Egypt’s was the first non-Western country to undergo an industrial revolution. It was a major commercial center during the 19th and early 20th centuries. It was one of the first countries to have (albeit briefly) a constitutional government. Its struggle for independence was among the earliest in the non-Western world. Its capital, Cairo, has served as a headquarters and a meeting place for nationalist leaders. Its schools and universities attracted students from many other African and Asian countries. For the Arab world, its educational and legal institutions set the pattern that most other Arabic-speaking countries have followed. Its books, magazines, and newspapers circulate widely. Its radio and television broadcasting became the model for other Arab states. The leadership of Jamal Abd al-Nasir and Anwar al-Sadat profoundly influenced other Arab and Third World leaders. And the demonstrations in Cairo’s Tahrir Square became the iconic movement for the so-called “Arab Spring” in the rest of the Middle East.

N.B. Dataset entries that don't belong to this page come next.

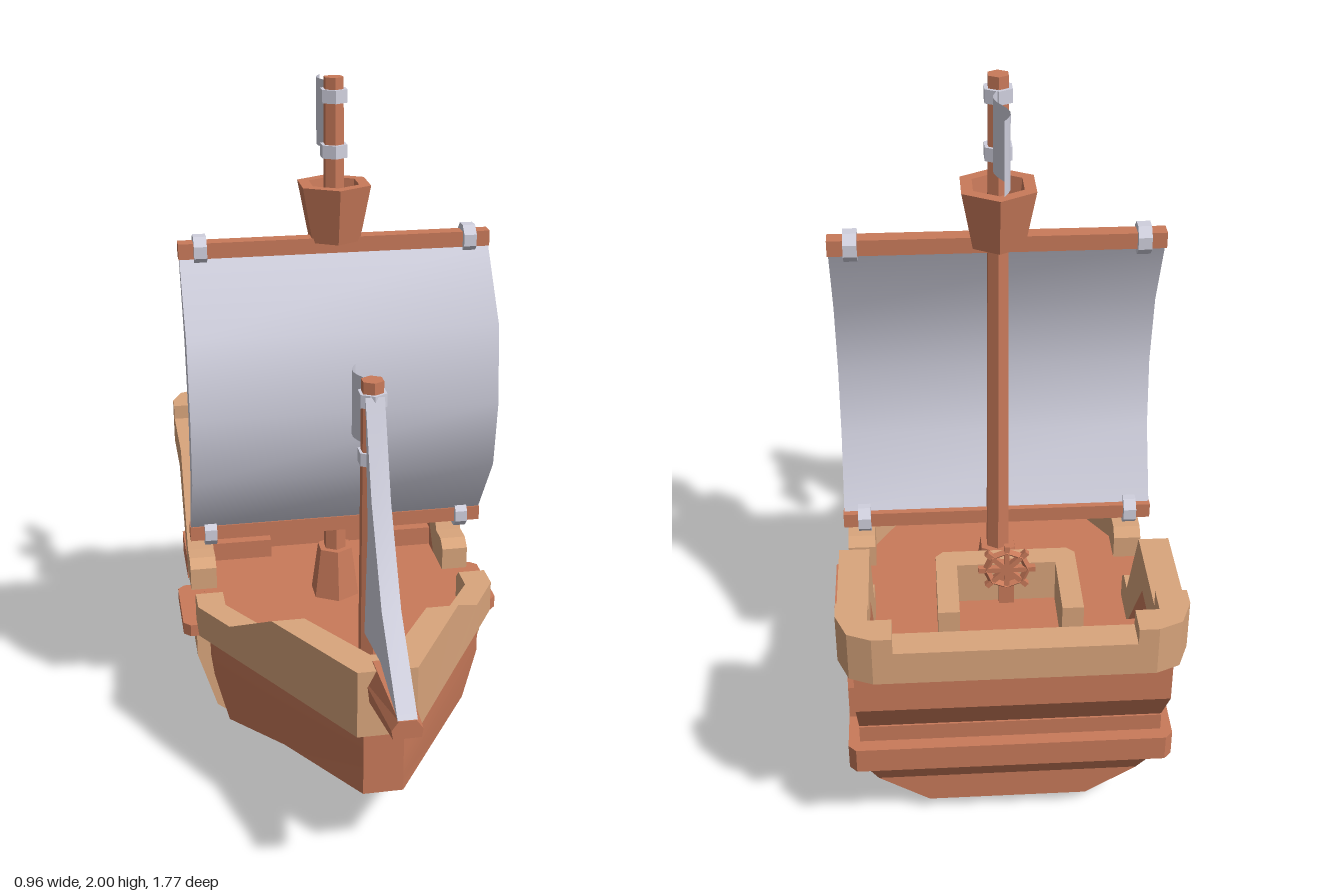
import * as THREE from 'three';
import { toCreasedNormals } from 'three/addons/utils/BufferGeometryUtils.js';

const mat = (name, color) => {
  const m = new THREE.MeshStandardMaterial({ color, side: THREE.DoubleSide });
  m.name = name;
  return m;
};

// Extrude a [z, y] side outline from x0 to x1
function sideExtrude(points, x0, x1, holes = []) {
  const toV = ([z, y]) => new THREE.Vector2(-z, y);
  const shape = new THREE.Shape(points.map(toV));
  holes.forEach(h => shape.holes.push(new THREE.Path(h.map(toV))));
  const g = new THREE.ExtrudeGeometry(shape, { depth: x1 - x0, bevelEnabled: false });
  return g.rotateY(Math.PI / 2).translate(x0, 0, 0);
}

// Extrude an [x, z] plan outline from y0 to y1
function planExtrude(points, y0, y1) {
  const shape = new THREE.Shape(points.map(([x, z]) => new THREE.Vector2(x, -z)));
  const g = new THREE.ExtrudeGeometry(shape, { depth: y1 - y0, bevelEnabled: false });
  return g.rotateX(-Math.PI / 2).translate(0, y0, 0);
}

// Skin closed rings; each ring runs counter-clockwise seen from the first end
function loft(rings, crease = 0.1) {
  const pos = [], n = rings[0].length;
  const tri = (a, b, c) => pos.push(...a, ...b, ...c);
  const quad = (a, b, c, d) => { tri(a, b, c); tri(a, c, d); };
  for (let r = 0; r < rings.length - 1; r++) {
    const a = rings[r], b = rings[r + 1];
    for (let i = 0; i < n; i++) quad(a[i], b[i], b[(i + 1) % n], a[(i + 1) % n]);
  }
  const first = rings[0], last = rings[rings.length - 1];
  for (let j = 0; j < n / 2 - 1; j++) {
    quad(first[j], first[j + 1], first[n - 2 - j], first[n - 1 - j]);
    quad(last[n - 1 - j], last[n - 2 - j], last[j + 1], last[j]);
  }
  const g = new THREE.BufferGeometry();
  g.setAttribute('position', new THREE.Float32BufferAttribute(pos, 3));
  return toCreasedNormals(g, crease);
}

// Mirror a half section (bottom to top) into a full ring
const mirrorRing = half => [...half, ...half.map(([x, y, z]) => [-x, y, z]).reverse()];

const box = (x0, x1, y0, y1, z0, z1) => new THREE.BoxGeometry(x1 - x0, y1 - y0, z1 - z0)
  .translate((x0 + x1) / 2, (y0 + y1) / 2, (z0 + z1) / 2);

// Upright six-sided post with flat faces
const post = (rTop, rBottom, y0, y1, z) => toCreasedNormals(
  new THREE.CylinderGeometry(rTop, rBottom, y1 - y0, 6), 0.3).translate(0, (y0 + y1) / 2, z);

// Arched window outline in the side plane
function arch(halfWidth, y0, ySpring, height) {
  const pts = [[-0.62 + halfWidth, y0], [-0.62 - halfWidth, y0]];
  for (let i = 0; i <= 6; i++) {
    const a = Math.PI * i / 6;
    pts.push([-0.62 - halfWidth * Math.cos(a), ySpring + height * Math.sin(a)]);
  }
  return pts;
}

export function createModel() {
  const ship = new THREE.Group();
  ship.name = 'sailingShip';
  const wood = mat('wood', 0xc97a5a);
  const trim = mat('lightWood', 0xd9a57c);
  const cloth = mat('cloth', 0xd0d0de);
  const add = (name, geometry, material) => {
    const m = new THREE.Mesh(geometry, material);
    m.name = name;
    ship.add(m);
    return m;
  };

  // Hull: bow, midship and stern sections
  add('hull', loft([
    mirrorRing([[0.055, 0.22, 0.606], [0.055, 0.26, 0.606], [0.055, 0.33, 0.606], [0.055, 0.43, 0.606]]),
    mirrorRing([[0.22, 0.05, 0.06], [0.36, 0.14, 0.06], [0.4, 0.3, 0.06], [0.4, 0.43, 0.06]]),
    mirrorRing([[0.22, 0.05, -0.64], [0.36, 0.14, -0.64], [0.4, 0.3, -0.74], [0.4, 0.43, -0.74]])
  ], 0.45), wood);
  add('sternCastle', sideExtrude([[-0.63, 0.43], [-0.735, 0.43], [-0.84, 0.58], [-0.84, 0.71],
    [-0.81, 0.71], [-0.81, 0.67], [-0.63, 0.67]], -0.36, 0.36), wood);
  add('sternLedge', planExtrude([[-0.43, -0.555], [0.43, -0.555], [0.43, -0.755], [0.41, -0.775],
    [-0.41, -0.775], [-0.43, -0.755]], 0.305, 0.38), wood);

  // Band around the middle of the hull
  const bandHalf = z => mirrorRing([[0.235, 0, z], [0.385, 0.12, z], [0.44, 0.3, z], [0.44, 0.4, z]]);
  add('hullBand', loft([bandHalf(-0.06), bandHalf(-0.235)]), trim);

  // Bow bulwark: [outerX, outerZ, innerX, innerZ, top] from the left side round to the right
  const half = [
    [0.44, -0.055, 0.36, -0.055, 0.5], [0.44, -0.03, 0.36, -0.03, 0.525],
    [0.44, 0.05, 0.36, 0.05, 0.525], [0.362, 0.18, 0.277, 0.18, 0.525],
    [0.262, 0.345, 0.171, 0.345, 0.625], [0.08, 0.648, 0.03, 0.565, 0.625]
  ];
  const stations = [...half, ...half.map(([a, b, c, d, t]) => [-a, b, -c, d, t]).reverse()];
  add('bowBulwark', loft(stations.map(([ox, oz, ix, iz, top]) =>
    [[ox, 0.43, oz], [ix, 0.43, iz], [ix, top, iz], [ox, top, oz]])), trim);

  // Bowsprit
  const spritRing = (w, y0, y1, z) => mirrorRing([[w * 0.9, y0, z], [w, (y0 + y1) / 2, z], [w * 0.55, y1, z]]);
  add('bowsprit', loft([spritRing(0.04, 0.575, 0.625, 0.885), spritRing(0.056, 0.525, 0.627, 0.6)]), wood);

  // Parts repeated on both sides
  for (const s of [1, -1]) {
    const side = s > 0 ? 'left' : 'right';
    const across = (pts, a, b, holes) => sideExtrude(pts, Math.min(s * a, s * b), Math.max(s * a, s * b), holes);
    const flip = pts => pts.map(([x, z]) => [s * x, z]);
    add(side + 'SternWall', across([[-0.36, 0.43], [-0.735, 0.43], [-0.84, 0.58], [-0.84, 0.71],
      [-0.565, 0.71]], 0.36, 0.4), wood);
    add(side + 'SternBulwark', across([[-0.235, 0.43], [-0.36, 0.43], [-0.565, 0.71], [-0.74, 0.71],
      [-0.74, 0.805], [-0.465, 0.805], [-0.325, 0.525], [-0.265, 0.525], [-0.235, 0.5]], 0.36, 0.44), trim);
    add(side + 'SternCorner', planExtrude(flip([[0.44, -0.74], [0.44, -0.79], [0.41, -0.86], [0.35, -0.885],
      [0.3, -0.885], [0.3, -0.81], [0.36, -0.81], [0.36, -0.74]]), 0.71, 0.85), trim);
    add(side + 'SidePlate', planExtrude(flip([[0.36, -0.02], [0.46, -0.02], [0.48, -0.04], [0.48, -0.255],
      [0.46, -0.275], [0.36, -0.275]]), 0.39, 0.427), wood);
    add(side + 'WindowFrame', across(arch(0.078, 0.43, 0.53, 0.075), 0.38, 0.425,
      [arch(0.045, 0.465, 0.525, 0.045)]), wood);
    add(side + 'WindowPane', across(arch(0.047, 0.463, 0.525, 0.047), 0.4, 0.407), cloth);
    // Stairs to the upper deck
    for (let i = 0; i < 3; i++) {
      const z = -0.42 - i * 0.07;
      const [a, b] = [s * 0.165, s * 0.36].sort((p, q) => p - q);
      add(side + 'Step' + (i + 1), box(a, b, 0.43, 0.49 + i * 0.06, -0.63, z), wood);
    }
  }
  add('sternRail', box(-0.3, 0.3, 0.71, 0.805, -0.885, -0.81), trim);

  // Helm platform, its rail and the wheel
  add('helmPlatform', box(-0.165, 0.165, 0.43, 0.67, -0.63, -0.49), wood);
  add('helmRail', planExtrude([[-0.185, -0.72], [-0.185, -0.49], [-0.165, -0.47], [0.165, -0.47], [0.185, -0.49],
    [0.185, -0.72], [0.13, -0.72], [0.13, -0.53], [-0.13, -0.53], [-0.13, -0.72]], 0.66, 0.79), trim);
  const helm = new THREE.Group();
  helm.name = 'helm';
  helm.position.set(0, 0.79, -0.55);
  const helmPart = (name, g) => {
    const m = new THREE.Mesh(g, wood);
    m.name = name;
    helm.add(m);
  };
  helmPart('wheelRim', toCreasedNormals(new THREE.TorusGeometry(0.055, 0.01, 4, 8), 0.3));
  for (let i = 0; i < 4; i++)
    helmPart('wheelSpoke', new THREE.BoxGeometry(0.15, 0.014, 0.016).rotateZ(i * Math.PI / 4));
  helmPart('wheelStand', new THREE.BoxGeometry(0.04, 0.13, 0.03).translate(0, -0.06, 0.02));
  ship.add(helm);

  // Masts with rings and flags
  const masts = [
    { name: 'main', z: -0.161, r: 0.029, rBottom: 0.036, top: 2, rings: [1.95, 1.8], flag: [1.78, 1.97] },
    { name: 'fore', z: 0.415, r: 0.031, rBottom: 0.036, top: 1.335, rings: [1.285, 1.125], flag: [1.107, 1.293] }
  ];
  for (const m of masts) {
    add(m.name + 'Mast', post(m.r, m.rBottom, 0.43, m.top, m.z), wood);
    m.rings.forEach(y => add(m.name + 'MastRing', post(0.04, 0.04, y - 0.018, y + 0.018, m.z), cloth));
    const [y0, y1] = m.flag;
    const flag = new THREE.PlaneGeometry(0.21, y1 - y0, 10, 1).rotateY(Math.PI / 2);
    const p = flag.attributes.position;
    for (let i = 0; i < p.count; i++) p.setX(i, 0.018 * Math.sin((p.getZ(i) / 0.21) * Math.PI * 2));
    flag.computeVertexNormals();
    add(m.name + 'Flag', flag.translate(0, (y0 + y1) / 2, m.z - 0.135), cloth);
  }
  add('mastFoot', post(0.055, 0.077, 0.43, 0.585, -0.161), wood);
  const nest = [[0, 1.55], [0.077, 1.55], [0.11, 1.71], [0.075, 1.71], [0.062, 1.6], [0, 1.6]];
  add('crowsNest', toCreasedNormals(new THREE.LatheGeometry(
    nest.map(([r, y]) => new THREE.Vector2(r, y)), 6), 0.3).translate(0, 0, -0.161), wood);

  // Yards with clamps
  for (const y of [1.542, 0.678]) {
    add('yard', box(-0.442, 0.442, y - 0.022, y + 0.022, -0.163, -0.119), wood);
    for (const x of [-0.382, 0.382])
      add('yardClamp', toCreasedNormals(new THREE.CylinderGeometry(0.043, 0.043, 0.036, 8), 0.3)
        .rotateY(Math.PI / 8).rotateZ(Math.PI / 2).translate(x, y, -0.141), cloth);
  }

  // Sails
  add('mainSail', toCreasedNormals(sideExtrude([[-0.13, 1.53], [0.02, 1.33], [0.05, 1.105], [0.02, 0.9],
    [-0.13, 0.69], [-0.15, 0.69], [-0.045, 0.9], [-0.018, 1.1], [-0.05, 1.31], [-0.15, 1.53]],
  -0.44, 0.44), 0.75), cloth);
  add('foreSail', toCreasedNormals(sideExtrude([[0.45, 1.3], [0.54, 1.05], [0.68, 0.815], [0.885, 0.627],
    [0.67, 0.665], [0.455, 0.627], [0.49, 0.95]], -0.025, 0.025), 0.5), cloth);
  return ship;
}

This fourth edition of Historical Dictionary of Egypt covers its history from its emergence as an independent actor during the reign of Ali Bey (1760-1772) up to and including the first two years of the Arab Spring (February 2013). This is done through a chronology, an introductory essay, appendixes, and an extensive bibliography. The dictionary section has over 700 cross-referenced entries on of persons, events, institutions, political groups, economic and social conditions, policies, relationships with other countries, ideas, religions, ideologies, and commodities relevant to the modern history of Egypt. This book is an excellent access point for students, researchers, and anyone wanting to know more about Egypt.